An exact copy of the lines, starting at the top of the listing and ending with the line that has "bm = bmesh.new()", is the required answer. Pictures are not part of it.
-------------------------
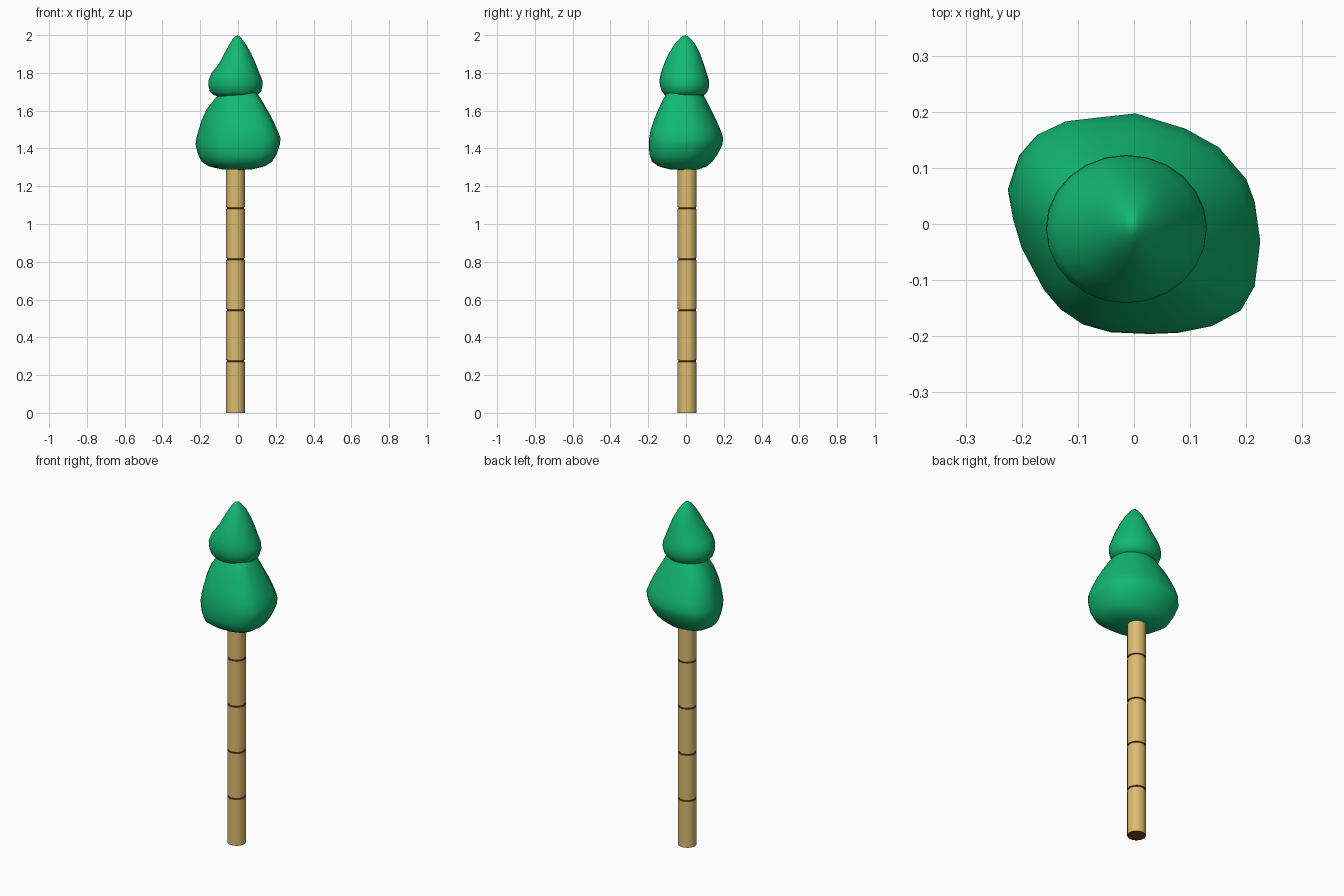
import bpy, bmesh, math


def material(name, rgb):
    m = bpy.data.materials.new(name)
    m.diffuse_color = (*rgb, 1)
    return m


GREEN = material("leaf green", (0.006, 0.48, 0.17))
TAN = material("light wood", (0.72, 0.50, 0.16))
BROWN = material("dark wood", (0.15, 0.06, 0.022))


def loft(name, rings, mats, bottom=None, top=None):
    """Skin a stack of equal-length rings, closing ends at points or as caps."""
    bm = bmesh.new()
    loops = [[bm.verts.new(p) for p in ring] for ring in rings]
    n = len(loops[0])
    for a, b in zip(loops, loops[1:]):
        for i in range(n):
            j = (i + 1) % n
            bm.faces.new((a[i], a[j], b[j], b[i]))
    for loop, tip, flip in ((loops[0], bottom, True), (loops[-1], top, False)):
        if tip:
            v = bm.verts.new(tip)
            for i in range(n):
                bm.faces.new((loop[i], loop[(i + 1) % n], v))
        else:
            bm.faces.new(loop[::-1] if flip else loop)
    bmesh.ops.recalc_face_normals(bm, faces=bm.faces)
    me = bpy.data.meshes.new(name)
    bm.to_mesh(me)
    bm.free()
    for m in mats:
        me.materials.append(m)
    ob = bpy.data.objects.new(name, me)
    bpy.context.collection.objects.link(ob)
    for p in me.polygons:
        p.use_smooth = True
    return ob


# Trunk: five straight sections separated by thin dark grooves
CX, CY, R, SIDES = -0.013, 0.006, 0.05, 24
GROOVES = [0.275, 0.545, 0.815, 1.085]
profile = [(0, R)]
for g in GROOVES:
    profile += [(g - 0.005, R), (g - 0.004, 0.046), (g + 0.004, 0.046), (g + 0.005, R)]
profile.append((1.35, R))
trunk = loft("trunk", [[(CX + r * math.cos(t * math.tau / SIDES),
                         CY + r * math.sin(t * math.tau / SIDES), z)
                        for t in range(SIDES)] for z, r in profile], [TAN, BROWN])
for p in trunk.data.polygons:
    in_groove = any(abs(p.center.z - g) < 0.006 for g in GROOVES)
    if in_groove or abs(p.normal.z) > 0.9:
        p.material_index = 1
bpy.context.view_layer.objects.active = trunk
trunk.select_set(True)
bpy.ops.object.shade_smooth_by_angle(angle=math.radians(35))


def tier(name, outline, levels, bottom, top):
    """Lumpy leaf tier: outline squeezed into x/y extents at each height."""
    xs, ys = zip(*outline)
    x0, x1, y0, y1 = min(xs), max(xs), min(ys), max(ys)
    rings = []
    for z, a, b, c, d in levels:
        rings.append([(a + (x - x0) / (x1 - x0) * (b - a),
                       c + (y - y0) / (y1 - y0) * (d - c), z) for x, y in outline])
    return loft(name, rings, [GREEN], bottom, top)


# Lower leaf tier, uneven outline seen from above
lump = [(0.225, -0.03), (0.215, 0.04), (0.2, 0.08), (0.15, 0.137), (0.09, 0.17),
        (0.0, 0.197), (-0.065, 0.19), (-0.125, 0.183), (-0.175, 0.16), (-0.205, 0.125),
        (-0.225, 0.065), (-0.215, 0.01), (-0.2, -0.04), (-0.16, -0.115), (-0.13, -0.15),
        (-0.09, -0.177), (-0.04, -0.191), (0.03, -0.194), (0.08, -0.192), (0.14, -0.18),
        (0.19, -0.153), (0.215, -0.11)]
tier("lower_leaves", lump, [
    (1.290, -0.09, 0.08, -0.09, 0.07),
    (1.305, -0.155, 0.14, -0.145, 0.11),
    (1.330, -0.193, 0.18, -0.180, 0.14),
    (1.370, -0.212, 0.205, -0.194, 0.168),
    (1.420, -0.225, 0.222, -0.196, 0.193),
    (1.455, -0.220, 0.225, -0.195, 0.197),
    (1.500, -0.208, 0.207, -0.187, 0.182),
    (1.550, -0.192, 0.185, -0.170, 0.160),
    (1.610, -0.165, 0.152, -0.145, 0.130),
    (1.660, -0.125, 0.123, -0.122, 0.105),
    (1.695, -0.095, 0.100, -0.100, 0.085),
    (1.740, -0.05, 0.06, -0.06, 0.05),
], (-0.005, -0.005, 1.285), (0, 0, 1.76))

# Upper leaf tier, rounder and pointed
circle = [(math.cos(i * math.tau / 24), math.sin(i * math.tau / 24)) for i in range(24)]
tier("upper_leaves", circle, [
    (1.675, -0.105, 0.07, -0.085, 0.075),
    (1.683, -0.130, 0.105, -0.112, 0.098),
    (1.700, -0.148, 0.122, -0.127, 0.113),
    (1.730, -0.157, 0.130, -0.137, 0.123),
    (1.760, -0.156, 0.129, -0.141, 0.122),
    (1.800, -0.140, 0.113, -0.133, 0.110),
    (1.850, -0.100, 0.093, -0.115, 0.093),
    (1.900, -0.074, 0.071, -0.093, 0.075),
    (1.950, -0.046, 0.043, -0.062, 0.050),
    (1.980, -0.028, 0.021, -0.036, 0.025),
    (1.994, -0.014, 0.008, -0.019, 0.010),
], (-0.01, -0.005, 1.672), (-0.003, -0.004, 2.0))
-------------------------
### Answer for the task
import bpy, bmesh, math


def material(name, rgb):
    m = bpy.data.materials.new(name)
    m.diffuse_color = (*rgb, 1)
    return m


GREEN = material("leaf green", (0.006, 0.48, 0.17))
TAN = material("light wood", (0.72, 0.50, 0.16))
BROWN = material("dark wood", (0.15, 0.06, 0.022))


def loft(name, rings, mats, bottom=None, top=None):
    """Skin a stack of equal-length rings, closing ends at points or as caps."""
    bm = bmesh.new()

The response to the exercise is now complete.